• [Items from a dataset]
BEGIN

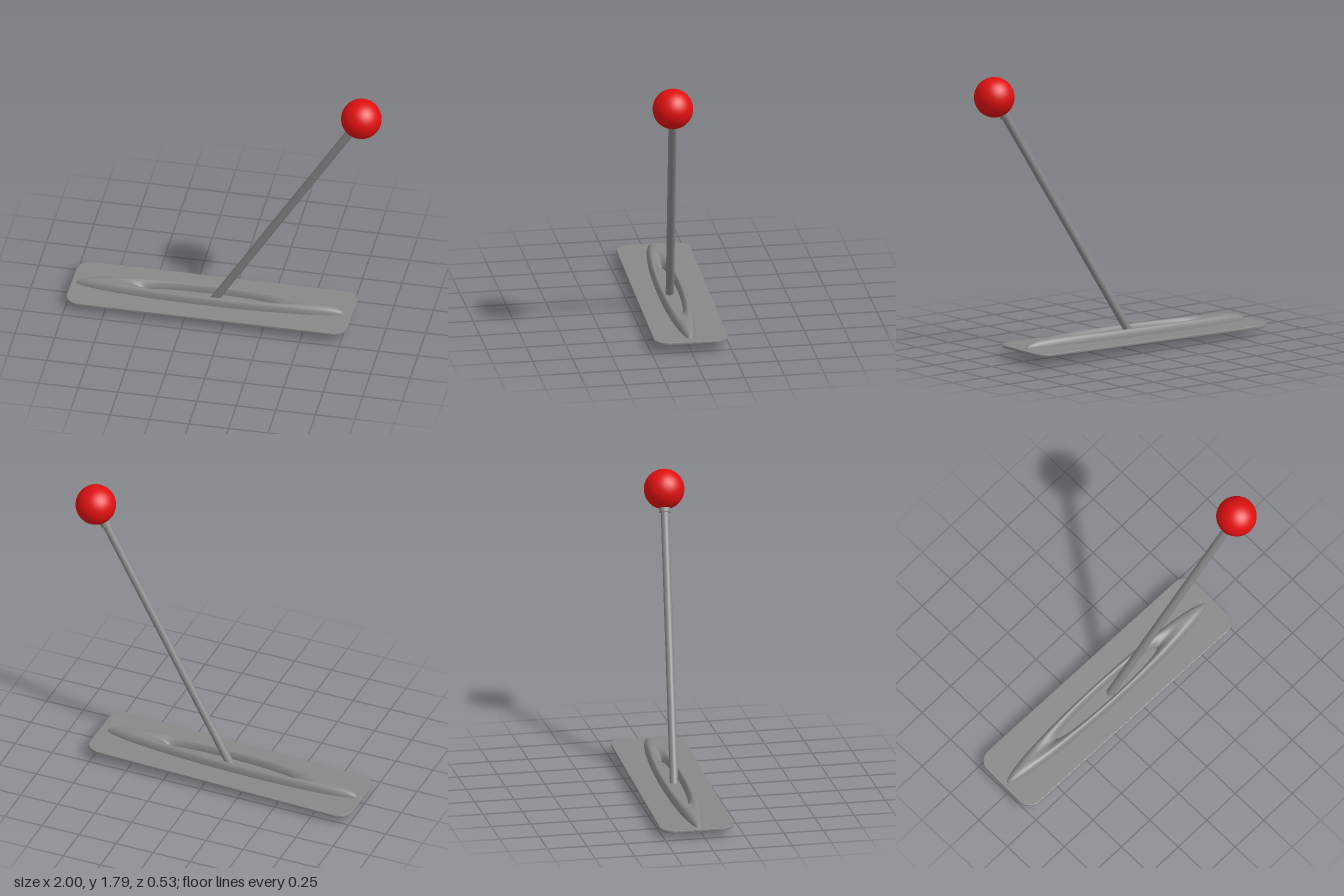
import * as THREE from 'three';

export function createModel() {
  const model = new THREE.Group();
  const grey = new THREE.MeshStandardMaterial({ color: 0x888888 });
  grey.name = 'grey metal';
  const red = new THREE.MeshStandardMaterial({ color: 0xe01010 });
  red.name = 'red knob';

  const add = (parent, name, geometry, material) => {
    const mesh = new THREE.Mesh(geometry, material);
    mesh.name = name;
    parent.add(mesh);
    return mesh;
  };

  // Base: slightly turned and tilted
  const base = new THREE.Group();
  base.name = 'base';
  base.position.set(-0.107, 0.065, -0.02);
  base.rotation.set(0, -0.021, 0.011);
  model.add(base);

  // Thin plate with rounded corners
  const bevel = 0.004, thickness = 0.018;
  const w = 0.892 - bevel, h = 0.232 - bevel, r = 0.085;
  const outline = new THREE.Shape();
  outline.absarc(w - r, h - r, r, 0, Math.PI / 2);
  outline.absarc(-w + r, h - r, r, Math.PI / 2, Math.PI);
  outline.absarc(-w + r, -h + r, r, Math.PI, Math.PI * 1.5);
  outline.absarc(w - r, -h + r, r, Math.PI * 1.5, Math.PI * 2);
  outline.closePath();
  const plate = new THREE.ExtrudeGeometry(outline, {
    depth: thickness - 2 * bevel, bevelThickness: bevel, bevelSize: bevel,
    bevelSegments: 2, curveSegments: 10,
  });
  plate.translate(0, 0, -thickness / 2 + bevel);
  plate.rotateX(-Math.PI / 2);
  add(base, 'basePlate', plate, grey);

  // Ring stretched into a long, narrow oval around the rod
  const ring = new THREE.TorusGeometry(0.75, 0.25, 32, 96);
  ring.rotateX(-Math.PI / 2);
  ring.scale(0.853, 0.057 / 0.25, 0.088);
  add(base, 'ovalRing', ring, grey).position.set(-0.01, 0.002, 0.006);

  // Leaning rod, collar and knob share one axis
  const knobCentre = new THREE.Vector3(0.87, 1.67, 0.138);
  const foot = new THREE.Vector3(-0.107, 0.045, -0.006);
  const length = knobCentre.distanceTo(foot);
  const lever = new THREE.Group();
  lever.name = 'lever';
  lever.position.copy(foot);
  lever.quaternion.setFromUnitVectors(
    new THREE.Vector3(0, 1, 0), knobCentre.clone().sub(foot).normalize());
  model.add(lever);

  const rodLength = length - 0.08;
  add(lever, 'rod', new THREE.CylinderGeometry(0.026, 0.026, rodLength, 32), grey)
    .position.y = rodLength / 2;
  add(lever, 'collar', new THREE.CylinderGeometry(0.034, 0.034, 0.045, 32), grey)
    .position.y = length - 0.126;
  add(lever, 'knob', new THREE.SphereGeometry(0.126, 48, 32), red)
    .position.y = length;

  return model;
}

END

• [TASK DESCRIPTION]
Say again, exactly, only those lines of the records that run from the start through the line with "const foot = new". Pictures are to be skipped.

• [COMPLETED EXERCISE]
import * as THREE from 'three';

export function createModel() {
  const model = new THREE.Group();
  const grey = new THREE.MeshStandardMaterial({ color: 0x888888 });
  grey.name = 'grey metal';
  const red = new THREE.MeshStandardMaterial({ color: 0xe01010 });
  red.name = 'red knob';

  const add = (parent, name, geometry, material) => {
    const mesh = new THREE.Mesh(geometry, material);
    mesh.name = name;
    parent.add(mesh);
    return mesh;
  };

  // Base: slightly turned and tilted
  const base = new THREE.Group();
  base.name = 'base';
  base.position.set(-0.107, 0.065, -0.02);
  base.rotation.set(0, -0.021, 0.011);
  model.add(base);

  // Thin plate with rounded corners
  const bevel = 0.004, thickness = 0.018;
  const w = 0.892 - bevel, h = 0.232 - bevel, r = 0.085;
  const outline = new THREE.Shape();
  outline.absarc(w - r, h - r, r, 0, Math.PI / 2);
  outline.absarc(-w + r, h - r, r, Math.PI / 2, Math.PI);
  outline.absarc(-w + r, -h + r, r, Math.PI, Math.PI * 1.5);
  outline.absarc(w - r, -h + r, r, Math.PI * 1.5, Math.PI * 2);
  outline.closePath();
  const plate = new THREE.ExtrudeGeometry(outline, {
    depth: thickness - 2 * bevel, bevelThickness: bevel, bevelSize: bevel,
    bevelSegments: 2, curveSegments: 10,
  });
  plate.translate(0, 0, -thickness / 2 + bevel);
  plate.rotateX(-Math.PI / 2);
  add(base, 'basePlate', plate, grey);

  // Ring stretched into a long, narrow oval around the rod
  const ring = new THREE.TorusGeometry(0.75, 0.25, 32, 96);
  ring.rotateX(-Math.PI / 2);
  ring.scale(0.853, 0.057 / 0.25, 0.088);
  add(base, 'ovalRing', ring, grey).position.set(-0.01, 0.002, 0.006);

  // Leaning rod, collar and knob share one axis
  const knobCentre = new THREE.Vector3(0.87, 1.67, 0.138);
  const foot = new THREE.Vector3(-0.107, 0.045, -0.006);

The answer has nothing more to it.